Cheltenham Science Festival 2010 is over. I am back in London and back to my research. However, I will definitely not forget the brilliant time I had there. So thanks to the UCL graduate school for that (and UCL communications for allowing me to write about it).

The festival was great on so many levels!

There was a real buzz in the place. There was something for everyone, be it entertaining science or intellectually stimulating activities for those wanting a bit more.

As I have mentioned a couple of times before, I was also surprised by how interactive the whole experience was. There was no intimidation for participating in anything, be it having a go at a demonstration, or asking questions during events.

A few events will definitely remain with me. First of all are the ‘demonstration-based’ shows, The Bigger Bang, Science vs Magic, but particularly Chemistry: A Volatile History. I don’t think any kid could have watched those and not themselves becoming excited at the prospect of becoming a scientist. Also, Heston Blumenthal in Conversation with Harold McGee: the questions asked were really all over the place, but both of them answered them in a brief but definitely entertaining way. The last show I wanted to flag up was The School for Gifted Children. It was hilarious, it was entertaining…and it was scientific. What shouldn’t you love about that?

I have returned with an enthusiasm for research, an enthusiasm for science…but most of all I have become infected with an enthusiasm for getting science out there to the public.

As the festival’s theme was ‘Decadence‘, I thought I would leave you with some of the festival’s decadent highlights.
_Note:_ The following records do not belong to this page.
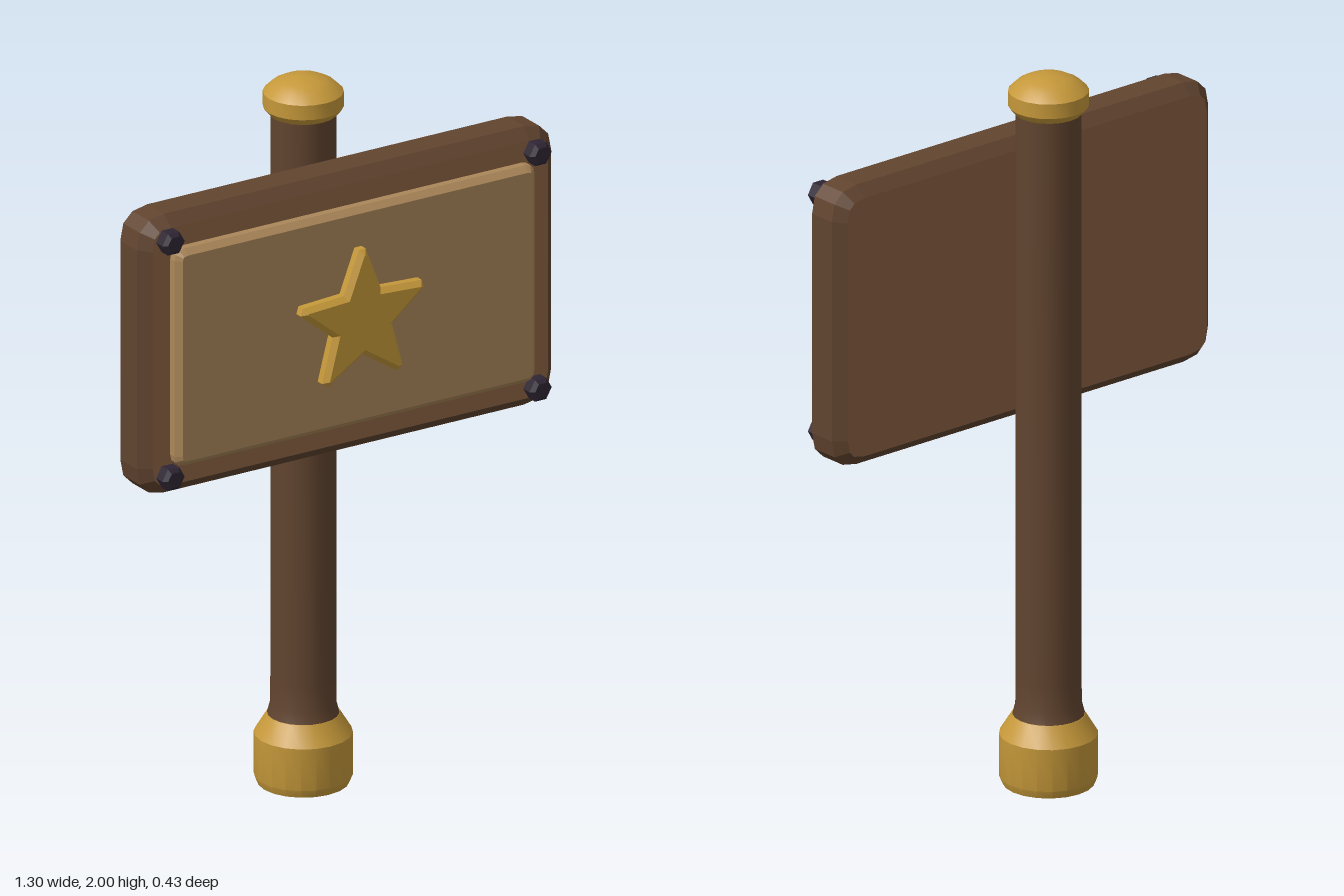
import * as THREE from 'three';
import { toCreasedNormals } from 'three/addons/utils/BufferGeometryUtils.js';

const mat = (name, color) => new THREE.MeshStandardMaterial({ name, color });

export function createModel() {
  const darkWood = mat('darkWood', 0x61442f);
  const wood = mat('wood', 0x8c6243);
  const paleWood = mat('paleWood', 0xab875a);
  const gold = mat('gold', 0xc5983a);
  const iron = mat('iron', 0x2e2533);

  const model = new THREE.Group();
  model.name = 'signpost';
  const postZ = -0.083;

  const add = (name, geometry, material, x = 0, y = 0, z = 0) => {
    const mesh = new THREE.Mesh(geometry, material);
    mesh.name = name;
    mesh.position.set(x, y, z);
    model.add(mesh);
    return mesh;
  };

  // Turned part standing on the post axis, from [radius, height] pairs
  const turned = (name, profile, material) => {
    const points = profile.map(([r, y]) => new THREE.Vector2(r, y));
    add(name, toCreasedNormals(new THREE.LatheGeometry(points, 20), 0.45), material, 0, 0, postZ);
  };

  // Chamfered slab whose full depth runs from z = 0 to z = depth
  const slab = (shape, depth, bevel, curveSegments = 3) => {
    const geometry = new THREE.ExtrudeGeometry(shape, {
      depth: depth - 2 * bevel, bevelEnabled: true, bevelSegments: 1,
      bevelSize: bevel, bevelThickness: bevel, bevelOffset: -bevel, curveSegments,
    });
    return geometry.translate(0, 0, bevel);
  };

  const roundedRect = (w, h, r) => {
    const x = w / 2, y = h / 2;
    const s = new THREE.Shape();
    s.moveTo(-x + r, -y);
    s.lineTo(x - r, -y);
    s.quadraticCurveTo(x, -y, x, -y + r);
    s.lineTo(x, y - r);
    s.quadraticCurveTo(x, y, x - r, y);
    s.lineTo(-x + r, y);
    s.quadraticCurveTo(-x, y, -x, y - r);
    s.lineTo(-x, -y + r);
    s.quadraticCurveTo(-x, -y, -x + r, -y);
    return s;
  };

  // Post with gold foot and domed cap
  turned('post', [[0.097, 0.19], [0.088, 0.225], [0.087, 0.3], [0.087, 1.91]], darkWood);
  turned('foot', [[0, 0], [0.122, 0], [0.131, 0.022], [0.131, 0.14], [0.097, 0.195], [0, 0.195]], gold);
  turned('cap', [[0, 1.895], [0.09, 1.895], [0.107, 1.915], [0.107, 1.956],
    [0.085, 1.977], [0.06, 1.99], [0.03, 1.998], [0, 2]], gold);

  // Board: lighter faces, dark chamfered rim
  const boardY = 1.403;
  add('board', slab(roundedRect(1.3, 0.79, 0.085), 0.14, 0.03), [wood, darkWood], 0, boardY, 0.003);

  // Raised panel
  add('panel', slab(roundedRect(1.13, 0.615, 0.03), 0.06, 0.016), paleWood, 0, boardY, 0.12);

  // Five-pointed star with blunted tips
  const star = new THREE.Shape();
  for (let i = 0; i < 5; i++) {
    const tip = Math.PI / 2 + i * Math.PI * 0.4;
    const valley = tip + Math.PI / 5;
    const corners = [[0.2, tip - 0.055], [0.2, tip + 0.055], [0.098, valley]];
    for (const [r, a] of corners) {
      const x = r * Math.cos(a), y = r * Math.sin(a);
      if (star.curves.length === 0 && i === 0 && a < tip) star.moveTo(x, y);
      else star.lineTo(x, y);
    }
  }
  star.closePath();
  add('star', slab(star, 0.055, 0.014), gold, 0, 1.403, 0.16);

  // Hexagonal corner bolts
  const hex = new THREE.Shape(Array.from({ length: 6 }, (_, i) =>
    new THREE.Vector2(0.035 * Math.cos(i * Math.PI / 3), 0.035 * Math.sin(i * Math.PI / 3))));
  const boltGeometry = slab(hex, 0.05, 0.01);
  for (const sx of [-1, 1]) {
    for (const sy of [-1, 1]) {
      add('bolt', boltGeometry, iron, sx * 0.576, boardY + sy * 0.334, 0.136);
    }
  }

  return model;
}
Expect lights, bangs…and science!

Final thoughts on today

By Christianne Guillotte, on 11 June 2010

Today was another action-packed and intriguing day. After attending the lecture on Carbon Trading, I went on to learn about chaos theory, dark matter, and molecular gastronomy.  Talk about an array of subjects! My mind is once again filled to the brim.

Chaos theory and dark matter are areas that I’ve researched quite a bit in my own time, and it was fascinating to hear expert opinions on the matters. Jim Al-Khalili is absolutely brilliant; his ability to make science understandable to the general public is unrivaled. No wonder he made a BBC special on chaos theory! I haven’t yet seen it, but I can’t wait to watch it.
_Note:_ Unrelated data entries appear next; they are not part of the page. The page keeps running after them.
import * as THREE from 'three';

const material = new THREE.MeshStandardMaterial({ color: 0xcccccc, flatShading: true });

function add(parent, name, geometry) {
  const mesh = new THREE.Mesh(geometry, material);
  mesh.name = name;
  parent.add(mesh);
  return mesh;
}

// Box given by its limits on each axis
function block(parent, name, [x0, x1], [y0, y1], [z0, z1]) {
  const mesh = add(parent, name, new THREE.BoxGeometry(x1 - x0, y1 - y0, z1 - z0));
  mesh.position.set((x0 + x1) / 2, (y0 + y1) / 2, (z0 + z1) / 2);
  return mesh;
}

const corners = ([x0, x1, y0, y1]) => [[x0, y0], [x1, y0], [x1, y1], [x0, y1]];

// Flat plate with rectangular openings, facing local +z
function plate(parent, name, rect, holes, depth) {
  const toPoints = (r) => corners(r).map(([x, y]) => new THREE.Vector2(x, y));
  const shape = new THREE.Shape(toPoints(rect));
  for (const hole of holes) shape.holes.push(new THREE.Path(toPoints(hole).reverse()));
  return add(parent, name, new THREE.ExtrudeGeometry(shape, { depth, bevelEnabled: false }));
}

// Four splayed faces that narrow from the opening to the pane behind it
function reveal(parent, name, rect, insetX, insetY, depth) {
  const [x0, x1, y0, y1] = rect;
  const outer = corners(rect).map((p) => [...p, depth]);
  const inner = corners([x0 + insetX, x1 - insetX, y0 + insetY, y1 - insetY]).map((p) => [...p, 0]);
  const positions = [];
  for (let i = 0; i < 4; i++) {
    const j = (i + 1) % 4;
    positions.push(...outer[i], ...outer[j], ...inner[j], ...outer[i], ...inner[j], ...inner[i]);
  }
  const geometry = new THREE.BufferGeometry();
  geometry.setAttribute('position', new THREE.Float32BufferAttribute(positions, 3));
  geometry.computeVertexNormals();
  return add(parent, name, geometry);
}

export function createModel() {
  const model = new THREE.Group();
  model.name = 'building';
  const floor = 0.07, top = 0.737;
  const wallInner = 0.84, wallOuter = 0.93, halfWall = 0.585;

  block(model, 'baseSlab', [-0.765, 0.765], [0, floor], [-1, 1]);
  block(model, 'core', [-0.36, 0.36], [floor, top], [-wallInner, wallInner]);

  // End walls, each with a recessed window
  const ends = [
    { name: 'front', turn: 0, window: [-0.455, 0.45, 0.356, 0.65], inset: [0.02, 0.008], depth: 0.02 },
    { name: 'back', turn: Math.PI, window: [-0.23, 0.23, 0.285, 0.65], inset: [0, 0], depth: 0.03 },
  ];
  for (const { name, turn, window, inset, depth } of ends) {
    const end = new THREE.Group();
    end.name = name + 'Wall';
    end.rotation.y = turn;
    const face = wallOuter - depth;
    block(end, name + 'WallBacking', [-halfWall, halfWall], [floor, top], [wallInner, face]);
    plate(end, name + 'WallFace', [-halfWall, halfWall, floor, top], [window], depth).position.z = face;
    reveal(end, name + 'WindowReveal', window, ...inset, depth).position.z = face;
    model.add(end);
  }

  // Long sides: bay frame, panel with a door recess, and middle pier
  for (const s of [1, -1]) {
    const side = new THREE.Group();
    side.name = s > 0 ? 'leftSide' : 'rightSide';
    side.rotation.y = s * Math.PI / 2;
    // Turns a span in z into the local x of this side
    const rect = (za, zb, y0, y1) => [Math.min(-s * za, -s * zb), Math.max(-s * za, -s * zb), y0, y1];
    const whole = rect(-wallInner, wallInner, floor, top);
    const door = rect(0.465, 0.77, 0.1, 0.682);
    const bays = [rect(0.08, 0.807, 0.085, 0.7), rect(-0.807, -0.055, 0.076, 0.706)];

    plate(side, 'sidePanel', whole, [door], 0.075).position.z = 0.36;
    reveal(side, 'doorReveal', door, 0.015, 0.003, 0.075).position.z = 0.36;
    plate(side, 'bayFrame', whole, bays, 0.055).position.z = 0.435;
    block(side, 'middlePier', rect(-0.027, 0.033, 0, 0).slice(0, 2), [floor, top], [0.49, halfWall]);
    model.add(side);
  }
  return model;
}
George Efstathiou, a cosmologist, and Neil Spooner, a particle physicist, brought two perspectives to dark matter – the very big and the very small. Amazingly, they are both seeking to explain the same fundamental question with two opposite scales! I think this calls attention to the fact that science is not inflexibly rigid, nor does it reject creativity. It utilizes different ways of thinking, and it thrives on innovation.

Heston Blumenthal and Harold McGee, both experts in the science of food, furthered this point in discussing their approaches to food and its preparation. To many of us, cooking is a hassle, but to those these two men, it is a world of exploration. Simply asking “why?” and “how?” can bring a whole new light to science, and although my research area is not within food, I left with a renewed sense of imagination.

I think we can all benefit from staying curious and continually questioning our surroundings. It is from these simple questions that complex ideas emerge. I hope you, too, keep a sense of wonder and remain interested in the world around you, no matter what your interest is.

Food Glorious Food

By Ann Fenech, on 10 June 2010

Heston Blumenthal in Conversation

Would you eat any part of a human? “Maybe placenta” answered Harold McGee.

This was one of the questions asked during the event ‘Heston Blumenthal in Conversation with Harold McGee‘. The event started with a short introduction about Harold McGee and Heston Blumenthal after which the floor was open for questions.

From that first question you can gather how widely the question focus varied. Blumenthal and McGee tried their best not to be floored by the questions. Definitely a superb example of accessible science in an interactive and engaging way.

What else did I learn?

  • Salt is placed in water when boiling vegetables to maintain an osmotic balance and limit the inside ’stuff’ from leaking into the outside
  • When Heston was young they used to buy olive oil from the pharmacy: because it’s only use was to unblock your ears.
  • Most of the tomato flavour is in the jelly around the seeds (now that explains why I find tomatoes flavourless!)
  • Gadget Heston cannot live without? A freeze dryer…with a purple flashing light.
  • Tip for a very useless cook to make them slightly less useless?
    McGee: temperature
    Blumenthal? TAKEAWAY!